With 125 years since the Klondike Gold Rush, we round up some of the Yukon’s best gold-related attractions
We love… panning for gold
Visitors to the Yukon can have a go at panning for gold for themselves. Pick up equipment in shops in Whitehorse and Dawson City, then wade into the water to hunt for flakes of gold, which is most likely to be found in the icy streams in the mountains. Visitors can explore solo or join a tour to learn the technique of how to separate gold from stone.
Star attraction… White Pass and Yukon Route railway
This feat of engineering was built during the Klondike Gold Rush and connects Skagway in Alaska to Whitehorse in the Yukon, operating from early May to late September. Winding around mountains, through tunnels and alongside lakes, passengers on this railroad journey will be treated to the same spectacular scenery as those looking for gold 125 years ago.
Beyond the Yukon… Chilkoot Trail
Follow in the footsteps of the gold seekers by hiking the Chilkoot Trail, a path carved out across the treacherous Coast Mountains by those hoping to strike it rich. Today, the trail spans 33 miles, from the Alaskan town of Dyea, near Skagway, to the shores of Bennett Lake in British Columbia. Hardy hikers can join a longer walk up the Yukon River to Dawson City to complete the journey.
Don’t miss… Jack London Museum & Cabin
Acclaimed writer Jack London made his way to the Klondike region at the start of the gold rush. Although he didn’t find his fortune, he returned home to the US and wrote stories about his adventures, later penning The Call of the Wild. A museum dedicated to his tales and experiences can be found in Dawson City, and visitors can also see a replica of his cabin at the museum site.
Make time for… Mme Tremblay’s store
Among the estimated 100,000 people who flocked to the Klondike region in search of gold were a number of pioneering women, hailed for playing significant roles during the gold rush. One of them, Emilie Tremblay, travelled along the Chilkoot Trail and was known for helping miners along the way. She went on to build her own store in Dawson City in 1899. Today, Mme Tremblay’s Store is recognised as a federal heritage building and can still be visited.
Prestige Holidays offers a 12-day Yukon Gold self-drive starting in Whitehouse and taking in the Eclipse Nordic Hot Springs, Emerald Lake, Kluane National Park and the Alaska Highway to Dawson City. Prices start at £2,796 for travel May-September 2022, including flights, room-only accommodation, 12 days’ SUV rental, admission to Yukon Wildlife Preserve and more.

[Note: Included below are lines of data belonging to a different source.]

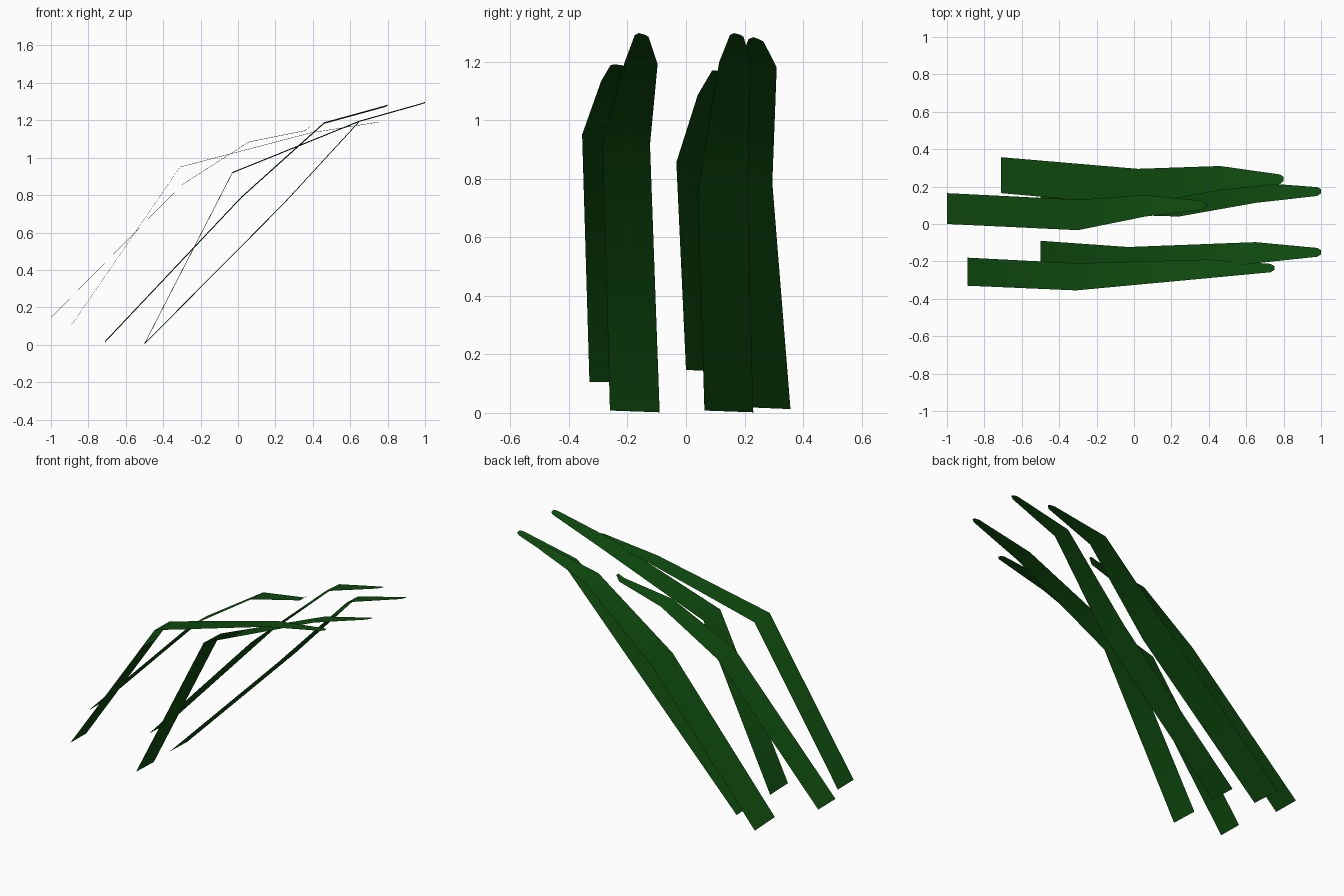
import bpy
import bmesh

cube = bpy.data.objects.get("Cube")
if cube:
    bpy.data.objects.remove(cube, do_unlink=True)

green = bpy.data.materials.new("grass_green")
green.use_nodes = True
color = (0.005, 0.075, 0.005, 1)
green.diffuse_color = color
bsdf = green.node_tree.nodes["Principled BSDF"]
bsdf.inputs["Base Color"].default_value = color
bsdf.inputs["Roughness"].default_value = 0.8


def blade(name, stations, tilt=0.003):
    """Flat bent ribbon; each station is x, z, near edge y, far edge y."""
    bm = bmesh.new()
    rows = [(bm.verts.new((x, y0, z + tilt)), bm.verts.new((x, y1, z - tilt)))
            for x, z, y0, y1 in stations]
    for (a, b), (c, d) in zip(rows, rows[1:]):
        bm.faces.new((a, c, d, b))
    mesh = bpy.data.meshes.new(name)
    bm.to_mesh(mesh)
    bm.free()
    mesh.materials.append(green)
    mesh.polygons.foreach_set("use_smooth", [True] * len(mesh.polygons))
    bpy.context.collection.objects.link(bpy.data.objects.new(name, mesh))


# Each blade rises from a wide base, bends over and ends in a blunt tip
blade("outer_blade", [
    (-1, .145, 0, .165), (-.3, .855, -.033, .13), (.06, 1.085, .04, .155),
    (.36, 1.145, .075, .125), (.39, 1.17, .09, .108)], 0.001)
blade("front_blade", [
    (-.89, .105, -.33, -.18), (-.31, .95, -.355, -.21), (.39, 1.133, -.29, -.19),
    (.73, 1.187, -.258, -.213), (.75, 1.19, -.246, -.225)], 0.001)
blade("back_blade", [
    (-.71, .017, .165, .357), (.02, .79, .1, .295), (.46, 1.185, .18, .31),
    (.78, 1.273, .213, .265), (.8, 1.28, .23, .252)], 0.004)
blade("arched_blade", [
    (-.5, .005, -.26, -.09), (-.03, .92, -.285, -.123), (.65, 1.195, -.21, -.097),
    (.98, 1.288, -.175, -.128), (1, 1.295, -.162, -.14)])
blade("straight_blade", [
    (-.5, .005, .063, .23), (.24, .75, .04, .21), (.65, 1.195, .113, .222),
    (.98, 1.288, .15, .197), (1, 1.295, .164, .186)])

PICTURES: Shutterstock/inEthos Design, Pecold, Tomas Kulaja; Enviro Foto/JF Bergeron